# PROBLEM TO WORK ON:
Please write out each entry exactly as it appears.

[Stored data entries]

....

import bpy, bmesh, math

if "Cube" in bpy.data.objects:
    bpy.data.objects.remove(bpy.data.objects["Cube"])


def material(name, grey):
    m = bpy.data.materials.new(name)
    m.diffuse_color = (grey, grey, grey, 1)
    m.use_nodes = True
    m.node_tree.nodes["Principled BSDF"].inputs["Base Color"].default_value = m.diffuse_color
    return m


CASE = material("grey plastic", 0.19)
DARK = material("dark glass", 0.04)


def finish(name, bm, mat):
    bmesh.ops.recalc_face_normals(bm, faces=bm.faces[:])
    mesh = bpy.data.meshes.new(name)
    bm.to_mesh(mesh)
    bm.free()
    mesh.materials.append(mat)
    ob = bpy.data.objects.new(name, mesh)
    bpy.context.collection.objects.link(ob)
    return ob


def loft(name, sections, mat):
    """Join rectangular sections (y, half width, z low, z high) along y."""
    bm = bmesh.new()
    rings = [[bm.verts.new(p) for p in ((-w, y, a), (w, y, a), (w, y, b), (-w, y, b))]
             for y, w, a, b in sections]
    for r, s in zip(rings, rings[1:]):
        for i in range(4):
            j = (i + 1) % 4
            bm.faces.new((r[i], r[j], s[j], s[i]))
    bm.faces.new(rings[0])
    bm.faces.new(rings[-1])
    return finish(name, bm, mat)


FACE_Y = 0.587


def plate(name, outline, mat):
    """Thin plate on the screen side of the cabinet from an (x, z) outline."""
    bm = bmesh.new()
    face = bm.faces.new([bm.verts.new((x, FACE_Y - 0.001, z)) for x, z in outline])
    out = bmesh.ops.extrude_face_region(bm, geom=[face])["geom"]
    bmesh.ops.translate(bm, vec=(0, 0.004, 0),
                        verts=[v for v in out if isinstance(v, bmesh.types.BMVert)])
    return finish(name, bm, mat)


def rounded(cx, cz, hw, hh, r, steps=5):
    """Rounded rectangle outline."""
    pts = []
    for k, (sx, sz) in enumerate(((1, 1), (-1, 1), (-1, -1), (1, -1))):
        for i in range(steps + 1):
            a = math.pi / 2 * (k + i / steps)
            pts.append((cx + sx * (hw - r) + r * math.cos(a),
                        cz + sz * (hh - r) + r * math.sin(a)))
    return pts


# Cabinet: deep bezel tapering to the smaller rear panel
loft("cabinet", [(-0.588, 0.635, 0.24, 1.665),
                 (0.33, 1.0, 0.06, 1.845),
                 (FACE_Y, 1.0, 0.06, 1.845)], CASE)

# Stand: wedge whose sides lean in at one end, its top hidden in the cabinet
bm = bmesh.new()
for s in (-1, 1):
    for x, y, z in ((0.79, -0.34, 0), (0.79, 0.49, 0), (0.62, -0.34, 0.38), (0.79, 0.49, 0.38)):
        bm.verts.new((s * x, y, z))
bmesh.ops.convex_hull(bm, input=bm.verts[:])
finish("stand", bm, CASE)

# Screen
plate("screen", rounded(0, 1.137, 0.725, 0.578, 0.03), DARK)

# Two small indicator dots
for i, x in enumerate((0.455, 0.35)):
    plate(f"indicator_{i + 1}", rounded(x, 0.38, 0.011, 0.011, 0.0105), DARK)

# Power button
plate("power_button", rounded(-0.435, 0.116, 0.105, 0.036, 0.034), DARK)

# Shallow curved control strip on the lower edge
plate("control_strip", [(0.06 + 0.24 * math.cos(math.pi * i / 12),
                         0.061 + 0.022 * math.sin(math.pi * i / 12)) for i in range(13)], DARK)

....

# ANSWER BELOW:
import bpy, bmesh, math

if "Cube" in bpy.data.objects:
    bpy.data.objects.remove(bpy.data.objects["Cube"])


def material(name, grey):
    m = bpy.data.materials.new(name)
    m.diffuse_color = (grey, grey, grey, 1)
    m.use_nodes = True
    m.node_tree.nodes["Principled BSDF"].inputs["Base Color"].default_value = m.diffuse_color
    return m


CASE = material("grey plastic", 0.19)
DARK = material("dark glass", 0.04)


def finish(name, bm, mat):
    bmesh.ops.recalc_face_normals(bm, faces=bm.faces[:])
    mesh = bpy.data.meshes.new(name)
    bm.to_mesh(mesh)
    bm.free()
    mesh.materials.append(mat)
    ob = bpy.data.objects.new(name, mesh)
    bpy.context.collection.objects.link(ob)
    return ob


def loft(name, sections, mat):
    """Join rectangular sections (y, half width, z low, z high) along y."""
    bm = bmesh.new()
    rings = [[bm.verts.new(p) for p in ((-w, y, a), (w, y, a), (w, y, b), (-w, y, b))]
             for y, w, a, b in sections]
    for r, s in zip(rings, rings[1:]):
        for i in range(4):
            j = (i + 1) % 4
            bm.faces.new((r[i], r[j], s[j], s[i]))
    bm.faces.new(rings[0])
    bm.faces.new(rings[-1])
    return finish(name, bm, mat)


FACE_Y = 0.587


def plate(name, outline, mat):
    """Thin plate on the screen side of the cabinet from an (x, z) outline."""
    bm = bmesh.new()
    face = bm.faces.new([bm.verts.new((x, FACE_Y - 0.001, z)) for x, z in outline])
    out = bmesh.ops.extrude_face_region(bm, geom=[face])["geom"]
    bmesh.ops.translate(bm, vec=(0, 0.004, 0),
                        verts=[v for v in out if isinstance(v, bmesh.types.BMVert)])
    return finish(name, bm, mat)


def rounded(cx, cz, hw, hh, r, steps=5):
    """Rounded rectangle outline."""
    pts = []
    for k, (sx, sz) in enumerate(((1, 1), (-1, 1), (-1, -1), (1, -1))):
        for i in range(steps + 1):
            a = math.pi / 2 * (k + i / steps)
            pts.append((cx + sx * (hw - r) + r * math.cos(a),
                        cz + sz * (hh - r) + r * math.sin(a)))
    return pts


# Cabinet: deep bezel tapering to the smaller rear panel
loft("cabinet", [(-0.588, 0.635, 0.24, 1.665),
                 (0.33, 1.0, 0.06, 1.845),
                 (FACE_Y, 1.0, 0.06, 1.845)], CASE)

# Stand: wedge whose sides lean in at one end, its top hidden in the cabinet
bm = bmesh.new()
for s in (-1, 1):
    for x, y, z in ((0.79, -0.34, 0), (0.79, 0.49, 0), (0.62, -0.34, 0.38), (0.79, 0.49, 0.38)):
        bm.verts.new((s * x, y, z))
bmesh.ops.convex_hull(bm, input=bm.verts[:])
finish("stand", bm, CASE)

# Screen
plate("screen", rounded(0, 1.137, 0.725, 0.578, 0.03), DARK)

# Two small indicator dots
for i, x in enumerate((0.455, 0.35)):
    plate(f"indicator_{i + 1}", rounded(x, 0.38, 0.011, 0.011, 0.0105), DARK)

# Power button
plate("power_button", rounded(-0.435, 0.116, 0.105, 0.036, 0.034), DARK)

# Shallow curved control strip on the lower edge
plate("control_strip", [(0.06 + 0.24 * math.cos(math.pi * i / 12),
                         0.061 + 0.022 * math.sin(math.pi * i / 12)) for i in range(13)], DARK)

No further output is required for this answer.